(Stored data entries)
- Opening Delimiter -

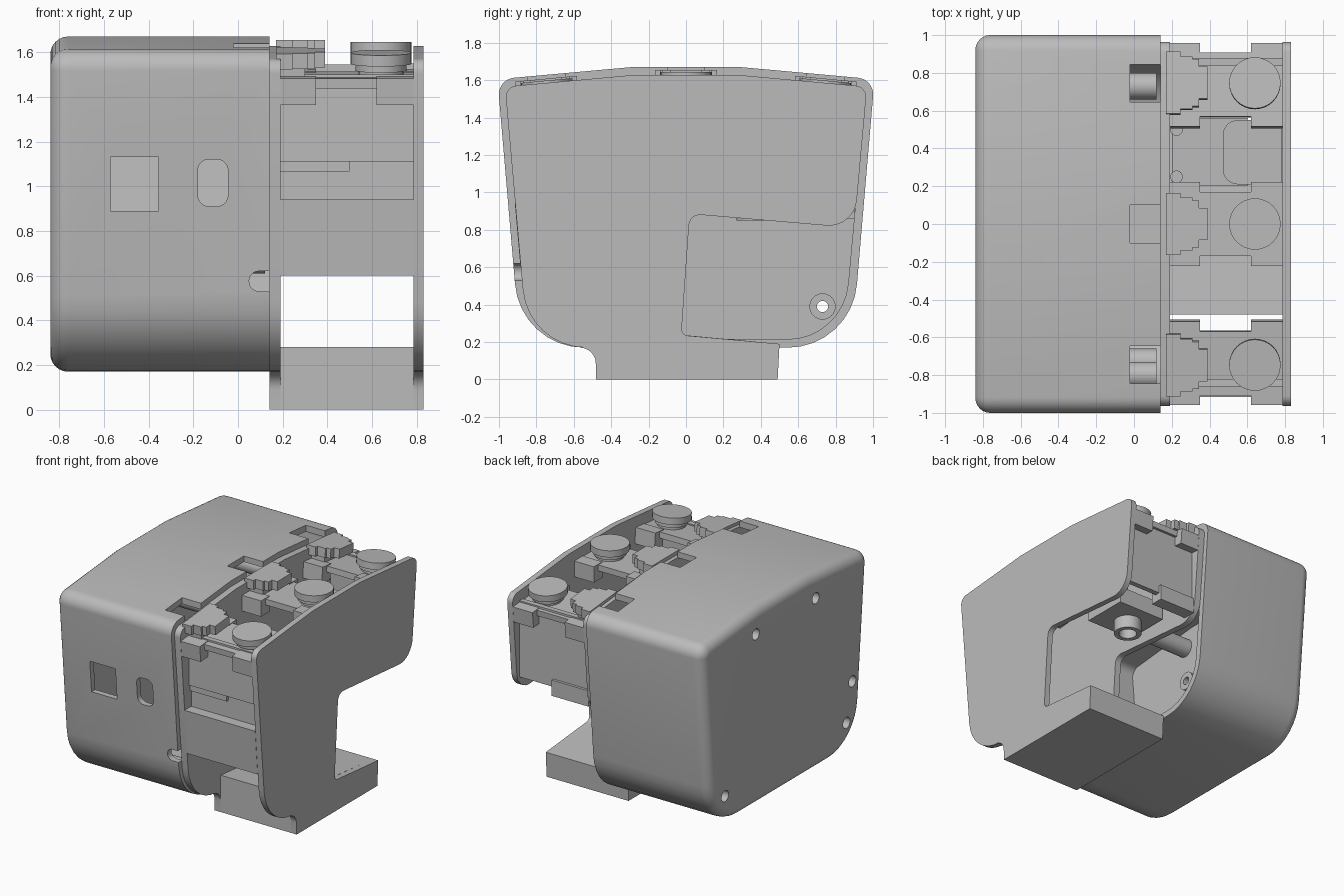
import bpy, bmesh, math
from mathutils import Vector, Matrix

if "Cube" in bpy.data.objects:
    bpy.data.objects.remove(bpy.data.objects["Cube"])

grey = bpy.data.materials.new("plain_grey")
grey.use_nodes = True
grey.diffuse_color = (0.5, 0.5, 0.5, 1)
grey.node_tree.nodes["Principled BSDF"].inputs["Base Color"].default_value = (0.5, 0.5, 0.5, 1)


def finish(name, bm):
    bmesh.ops.recalc_face_normals(bm, faces=bm.faces)
    me = bpy.data.meshes.new(name)
    bm.to_mesh(me)
    bm.free()
    me.materials.append(grey)
    ob = bpy.data.objects.new(name, me)
    bpy.context.collection.objects.link(ob)
    return ob


def activate(ob):
    bpy.ops.object.select_all(action='DESELECT')
    ob.select_set(True)
    bpy.context.view_layer.objects.active = ob


def smooth(ob):
    activate(ob)
    bpy.ops.object.shade_smooth_by_angle(angle=math.radians(30))


def rounded(corners, n=8):
    """Round each (u, v, radius) corner with a tangent arc."""
    out = []
    for i, (u, v, r) in enumerate(corners):
        p = Vector((u, v))
        if not r:
            out.append(p)
            continue
        a = (Vector(corners[i - 1][:2]) - p).normalized()
        b = (Vector(corners[(i + 1) % len(corners)][:2]) - p).normalized()
        half = a.angle(b) / 2
        centre = p + (a + b).normalized() * (r / math.sin(half))
        s = p + a * (r / math.tan(half)) - centre
        turn = s.angle_signed(p + b * (r / math.tan(half)) - centre)
        for k in range(n + 1):
            t = -turn * k / n
            out.append(centre + Vector((s.x * math.cos(t) - s.y * math.sin(t),
                                        s.x * math.sin(t) + s.y * math.cos(t))))
    return out


def prism(name, pts, axis, lo, hi, bevel=0):
    """Extrude a 2D outline along an axis; bevel rounds the low end."""
    place = {"x": lambda p, t: (t, p[0], p[1]),
             "y": lambda p, t: (p[0], t, p[1]),
             "z": lambda p, t: (p[0], p[1], t)}[axis]
    bm = bmesh.new()
    face = bm.faces.new([bm.verts.new(place(p, lo)) for p in pts])
    ext = bmesh.ops.extrude_face_region(bm, geom=[face])
    shift = Vector(place((0, 0), hi - lo))
    bmesh.ops.translate(bm, vec=shift, verts=[g for g in ext["geom"] if isinstance(g, bmesh.types.BMVert)])
    if not face.is_valid or len(bm.faces) < len(pts) + 2:
        bm.faces.new([v for v in bm.verts][:len(pts)])
    bmesh.ops.recalc_face_normals(bm, faces=bm.faces)
    if bevel:
        rim = [e for e in bm.edges if all(abs(v.co.x - lo) < 1e-5 for v in e.verts)]
        bmesh.ops.bevel(bm, geom=rim, offset=bevel, segments=6, profile=0.5, affect='EDGES')
    return finish(name, bm)


def box(name, x0, x1, y0, y1, z0, z1):
    return prism(name, [(x0, y0), (x1, y0), (x1, y1), (x0, y1)], "z", z0, z1)


def disc(name, axis, u, v, r, lo, hi, n=32):
    ring = [(u + r * math.cos(math.tau * k / n), v + r * math.sin(math.tau * k / n)) for k in range(n)]
    return prism(name, ring, axis, lo, hi)


def cut(ob, cutters):
    for c in cutters:
        m = ob.modifiers.new("cut", 'BOOLEAN')
        m.operation, m.object, m.solver = 'DIFFERENCE', c, 'EXACT'
        activate(ob)
        bpy.ops.object.modifier_apply(modifier=m.name)
        bpy.data.objects.remove(c)


def shield(d):
    """Housing outline inset by d."""
    half = [(0.885 - d, 0.17 + d, 0.37 - d), (1.008 - d, 1.605 - d, 0.09 - d / 2), (0.29, 1.67 - d, 0)]
    return rounded(half + [(-u, v, r) for u, v, r in reversed(half)])


# Hollow housing, open toward the frame
housing = prism("housing", shield(0), "x", -0.84, 0.14, bevel=0.08)
screws = [(0.73, 0.39), (-0.73, 0.39), (-0.8, 0.68), (0.36, 1.48), (-0.36, 1.48)]
port = rounded([(-0.18, 0.91, 0.05), (-0.045, 0.91, 0.05), (-0.045, 1.12, 0.05), (-0.18, 1.12, 0.05)])
slot = rounded([(0.05, 0.53, 0.044), (0.3, 0.53, 0), (0.3, 0.62, 0), (0.05, 0.62, 0.044)])
cutters = [prism("cavity", shield(0.045), "x", -0.79, 0.3),
           box("square_cut", -0.57, -0.355, -1.1, -0.8, 0.89, 1.13),
           prism("port_cut", port, "y", -1.1, -0.8),
           prism("slot_cut", slot, "y", -1.1, -0.7)]
cutters += [box("top_cut", -0.02, 0.3, y - 0.1, y + 0.1, 1.5, 1.8) for y in (-0.745, 0, 0.745)]
cutters += [disc("screw_cut", "x", y, z, 0.042, -1, -0.6) for y, z in screws]
cut(housing, cutters)
smooth(housing)

# Screw posts inside the housing
for y, z in screws:
    post = disc("screw_post", "x", y, z, 0.07, -0.8, 0.12)
    cut(post, [disc("bore", "x", y, z, 0.03, -1, 0.4), disc("head_cut", "x", y, z, 0.042, -1, -0.65)])
    smooth(post)

# Two side plates with a notch at the lower back
outline = rounded([(-0.845, 0.17, 0.34), (-0.968, 1.565, 0.06), (-0.29, 1.627, 0), (0.29, 1.627, 0),
                   (0.968, 1.565, 0.06), (0.9, 0.81, 0.15), (0.02, 0.885, 0.06), (-0.025, 0.237, 0.035),
                   (0.5, 0.19, 0), (0.49, 0, 0), (-0.48, 0, 0), (-0.485, 0.17, 0.085)])
for name, x0, x1 in (("inner_plate", 0.14, 0.19), ("outer_plate", 0.785, 0.83)):
    smooth(prism(name, outline, "x", x0, x1))

# Base and the panels between the plates
X0, X1 = 0.19, 0.785
prism("base", [(-0.48, 0), (0.49, 0), (0.5, 0.19), (-0.48, 0.28)], "x", X0, X1)
prism("front_band", [(-0.885, 0.6), (-0.835, 0.6), (-0.835, 0.94), (-0.915, 0.94)], "x", X0, X1)
box("front_panel", X0, X1, -0.86, -0.82, 1.11, 1.5)
box("front_panel_tab", X0, 0.5, -0.85, -0.82, 1.065, 1.11)
box("front_panel_lower", X0, X1, -0.83, -0.8, 0.9, 1.12)
box("back_panel", X0, X1, 0.84, 0.88, 0.92, 1.5)
box("back_panel_tab", X0, 0.5, 0.8, 0.9, 0.86, 0.98)

# Socket hanging under the rear gap
box("socket_body", 0.2, 0.6, 0.2, 0.56, 0.95, 1.08)
tongue = rounded([(0.47, 0.21, 0.08), (0.78, 0.21, 0), (0.78, 0.55, 0), (0.47, 0.55, 0.08)])
prism("socket_tongue", tongue, "z", 1.06, 1.1)
ring = disc("socket_ring", "z", 0.37, 0.37, 0.1, 0.85, 0.96)
cut(ring, [disc("ring_bore", "z", 0.37, 0.37, 0.065, 0.8, 0.93)])
smooth(ring)
for y in (0.25, 0.5):
    smooth(disc("socket_screw", "z", 0.225, y, 0.033, 1.07, 1.1))

# Three switch cells, each with a frame, stepped clip and round cap
for y, dz, tilt in ((-0.745, -0.047, 0.093), (0, 0, 0), (0.745, -0.047, -0.093)):
    parts = [box("cell_frame", X0, X1, -0.17, 0.17, 1.5, 1.545)]
    for x0, x1 in ((X0, 0.35), (0.62, X1)):
        for s in (-1, 1):
            lo, hi = sorted((s * 0.12, s * 0.222))
            parts.append(box("cell_corner", x0, x1, lo, hi, 1.43, 1.55))
    parts.append(box("clip_foot", X0, 0.3, -0.13, 0.13, 1.54, 1.6))
    for x0, x1, w in ((0.17, 0.245, 0.165), (0.245, 0.31, 0.14), (0.31, 0.345, 0.125), (0.345, 0.39, 0.085)):
        parts.append(box("clip_step", x0, x1, -w, w, 1.585, 1.655))
    for name, r, z0, z1 in (("cap_stem", 0.1, 1.54, 1.58), ("cap_skirt", 0.115, 1.565, 1.6),
                            ("cap", 0.136, 1.595, 1.645)):
        cap = disc(name, "z", 0.64, 0, r, z0, z1)
        smooth(cap)
        parts.append(cap)
    pivot = Vector((0, 0, 1.62))
    move = (Matrix.Translation(pivot + Vector((0, y, dz))) @ Matrix.Rotation(tilt, 4, 'X')
            @ Matrix.Translation(-pivot))
    for p in parts:
        p.data.transform(move)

- Closing Delimiter -

§ TASK OBJECTIVE
The lines from the start of the data through the line that contains "bm = bmesh.new()" are to be returned exactly, please, with both ends included and every picture left out.

§ TASK RESULT
import bpy, bmesh, math
from mathutils import Vector, Matrix

if "Cube" in bpy.data.objects:
    bpy.data.objects.remove(bpy.data.objects["Cube"])

grey = bpy.data.materials.new("plain_grey")
grey.use_nodes = True
grey.diffuse_color = (0.5, 0.5, 0.5, 1)
grey.node_tree.nodes["Principled BSDF"].inputs["Base Color"].default_value = (0.5, 0.5, 0.5, 1)


def finish(name, bm):
    bmesh.ops.recalc_face_normals(bm, faces=bm.faces)
    me = bpy.data.meshes.new(name)
    bm.to_mesh(me)
    bm.free()
    me.materials.append(grey)
    ob = bpy.data.objects.new(name, me)
    bpy.context.collection.objects.link(ob)
    return ob


def activate(ob):
    bpy.ops.object.select_all(action='DESELECT')
    ob.select_set(True)
    bpy.context.view_layer.objects.active = ob


def smooth(ob):
    activate(ob)
    bpy.ops.object.shade_smooth_by_angle(angle=math.radians(30))


def rounded(corners, n=8):
    """Round each (u, v, radius) corner with a tangent arc."""
    out = []
    for i, (u, v, r) in enumerate(corners):
        p = Vector((u, v))
        if not r:
            out.append(p)
            continue
        a = (Vector(corners[i - 1][:2]) - p).normalized()
        b = (Vector(corners[(i + 1) % len(corners)][:2]) - p).normalized()
        half = a.angle(b) / 2
        centre = p + (a + b).normalized() * (r / math.sin(half))
        s = p + a * (r / math.tan(half)) - centre
        turn = s.angle_signed(p + b * (r / math.tan(half)) - centre)
        for k in range(n + 1):
            t = -turn * k / n
            out.append(centre + Vector((s.x * math.cos(t) - s.y * math.sin(t),
                                        s.x * math.sin(t) + s.y * math.cos(t))))
    return out


def prism(name, pts, axis, lo, hi, bevel=0):
    """Extrude a 2D outline along an axis; bevel rounds the low end."""
    place = {"x": lambda p, t: (t, p[0], p[1]),
             "y": lambda p, t: (p[0], t, p[1]),
             "z": lambda p, t: (p[0], p[1], t)}[axis]
    bm = bmesh.new()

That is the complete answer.